**TASK REQUIREMENTS**
Carry over every entry exactly as written, though not the pictures it contains.

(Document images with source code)
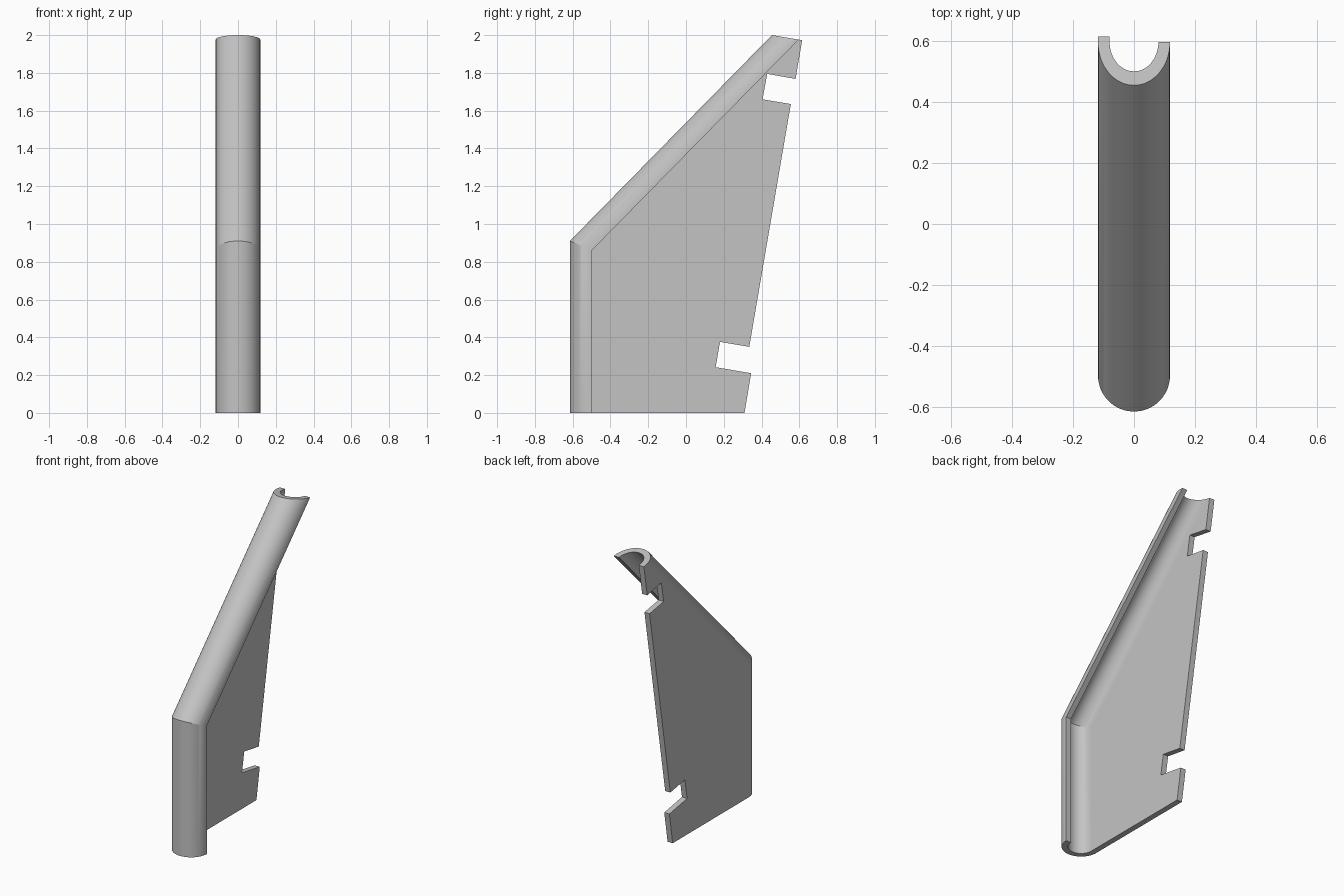
import bpy, bmesh, math
from mathutils import Vector

cube = bpy.data.objects.get("Cube")
if cube:
    bpy.data.objects.remove(cube, do_unlink=True)

R, WALL, SEGS = 0.118, 0.038, 32

grey = bpy.data.materials.new("plain grey")
grey.use_nodes = True
colour = (0.55, 0.55, 0.55, 1)
grey.diffuse_color = colour
grey.node_tree.nodes["Principled BSDF"].inputs["Base Color"].default_value = colour

# Sweep stations in (y, z): point on the outer ridge, and step per unit of depth
ridge = [Vector((-0.615, 0)), Vector((-0.615, 0.91)), Vector((0.455, 2.0))]
run = (ridge[2] - ridge[1]).normalized()
normal = Vector((run.y, -run.x))
mitre = Vector((1, (normal.x - 1) / run.x * run.y + normal.y))
mitre = Vector((1, (1 - normal.x) / normal.y))
cut = Vector((math.cos(math.radians(9.5)), -math.sin(math.radians(9.5))))
steps = [Vector((1, 0)), mitre, cut / cut.dot(normal)]


def station(i, depth):
    return ridge[i] + steps[i] * depth


bm = bmesh.new()

# Half-round folded edge: outer arc, then inner arc back
section = []
for radius, order in ((R, range(SEGS + 1)), (R - WALL, range(SEGS, -1, -1))):
    for k in order:
        t = math.pi * k / SEGS
        section.append((-radius * math.cos(t), R - radius * math.sin(t)))
rings = [[bm.verts.new((x, *station(i, d))) for x, d in section] for i in range(3)]
n = len(section)
for a, b in zip(rings, rings[1:]):
    for k in range(n - 1):      # the open side joins the plate
        bm.faces.new((a[k], a[k + 1], b[k + 1], b[k]))
for ring in (rings[0], rings[2]):
    for k in range(SEGS):
        bm.faces.new((ring[k], ring[k + 1], ring[n - 2 - k], ring[n - 1 - k]))

# Side plate with two hook slots in the back edge
back = [(0.31, 0), (0.345, 0.21), (0.157, 0.242), (0.18, 0.376), (0.335, 0.35),
        (0.555, 1.635), (0.405, 1.66), (0.43, 1.795), (0.58, 1.768), (0.615, 1.973)]
outline = [station(0, R)] + [Vector(p) for p in back] + [station(2, R), station(1, R)]
outer = [bm.verts.new((-R, *p)) for p in outline]
inner = [bm.verts.new((WALL - R, *p)) for p in outline]
bm.faces.new(outer)
bm.faces.new(inner)
for k in range(len(outline) - 2):
    bm.faces.new((outer[k], outer[k + 1], inner[k + 1], inner[k]))

# Weld the fold to the plate
bmesh.ops.remove_doubles(bm, verts=bm.verts, dist=0.0005)
bmesh.ops.recalc_face_normals(bm, faces=bm.faces)
mesh = bpy.data.meshes.new("folded_side_bracket")
bm.to_mesh(mesh)
bm.free()
mesh.materials.append(grey)
bracket = bpy.data.objects.new("folded_side_bracket", mesh)
bpy.context.collection.objects.link(bracket)
bpy.context.view_layer.objects.active = bracket
bracket.select_set(True)
bpy.ops.object.shade_smooth_by_angle(angle=math.radians(20))

# Keep the large plate flat next to the fold
weighted = bracket.modifiers.new("flat plate shading", 'WEIGHTED_NORMAL')
weighted.keep_sharp = True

**RESPONSE TO THIS EXERCISE**
import bpy, bmesh, math
from mathutils import Vector

cube = bpy.data.objects.get("Cube")
if cube:
    bpy.data.objects.remove(cube, do_unlink=True)

R, WALL, SEGS = 0.118, 0.038, 32

grey = bpy.data.materials.new("plain grey")
grey.use_nodes = True
colour = (0.55, 0.55, 0.55, 1)
grey.diffuse_color = colour
grey.node_tree.nodes["Principled BSDF"].inputs["Base Color"].default_value = colour

# Sweep stations in (y, z): point on the outer ridge, and step per unit of depth
ridge = [Vector((-0.615, 0)), Vector((-0.615, 0.91)), Vector((0.455, 2.0))]
run = (ridge[2] - ridge[1]).normalized()
normal = Vector((run.y, -run.x))
mitre = Vector((1, (normal.x - 1) / run.x * run.y + normal.y))
mitre = Vector((1, (1 - normal.x) / normal.y))
cut = Vector((math.cos(math.radians(9.5)), -math.sin(math.radians(9.5))))
steps = [Vector((1, 0)), mitre, cut / cut.dot(normal)]


def station(i, depth):
    return ridge[i] + steps[i] * depth


bm = bmesh.new()

# Half-round folded edge: outer arc, then inner arc back
section = []
for radius, order in ((R, range(SEGS + 1)), (R - WALL, range(SEGS, -1, -1))):
    for k in order:
        t = math.pi * k / SEGS
        section.append((-radius * math.cos(t), R - radius * math.sin(t)))
rings = [[bm.verts.new((x, *station(i, d))) for x, d in section] for i in range(3)]
n = len(section)
for a, b in zip(rings, rings[1:]):
    for k in range(n - 1):      # the open side joins the plate
        bm.faces.new((a[k], a[k + 1], b[k + 1], b[k]))
for ring in (rings[0], rings[2]):
    for k in range(SEGS):
        bm.faces.new((ring[k], ring[k + 1], ring[n - 2 - k], ring[n - 1 - k]))

# Side plate with two hook slots in the back edge
back = [(0.31, 0), (0.345, 0.21), (0.157, 0.242), (0.18, 0.376), (0.335, 0.35),
        (0.555, 1.635), (0.405, 1.66), (0.43, 1.795), (0.58, 1.768), (0.615, 1.973)]
outline = [station(0, R)] + [Vector(p) for p in back] + [station(2, R), station(1, R)]
outer = [bm.verts.new((-R, *p)) for p in outline]
inner = [bm.verts.new((WALL - R, *p)) for p in outline]
bm.faces.new(outer)
bm.faces.new(inner)
for k in range(len(outline) - 2):
    bm.faces.new((outer[k], outer[k + 1], inner[k + 1], inner[k]))

# Weld the fold to the plate
bmesh.ops.remove_doubles(bm, verts=bm.verts, dist=0.0005)
bmesh.ops.recalc_face_normals(bm, faces=bm.faces)
mesh = bpy.data.meshes.new("folded_side_bracket")
bm.to_mesh(mesh)
bm.free()
mesh.materials.append(grey)
bracket = bpy.data.objects.new("folded_side_bracket", mesh)
bpy.context.collection.objects.link(bracket)
bpy.context.view_layer.objects.active = bracket
bracket.select_set(True)
bpy.ops.object.shade_smooth_by_angle(angle=math.radians(20))

# Keep the large plate flat next to the fold
weighted = bracket.modifiers.new("flat plate shading", 'WEIGHTED_NORMAL')
weighted.keep_sharp = True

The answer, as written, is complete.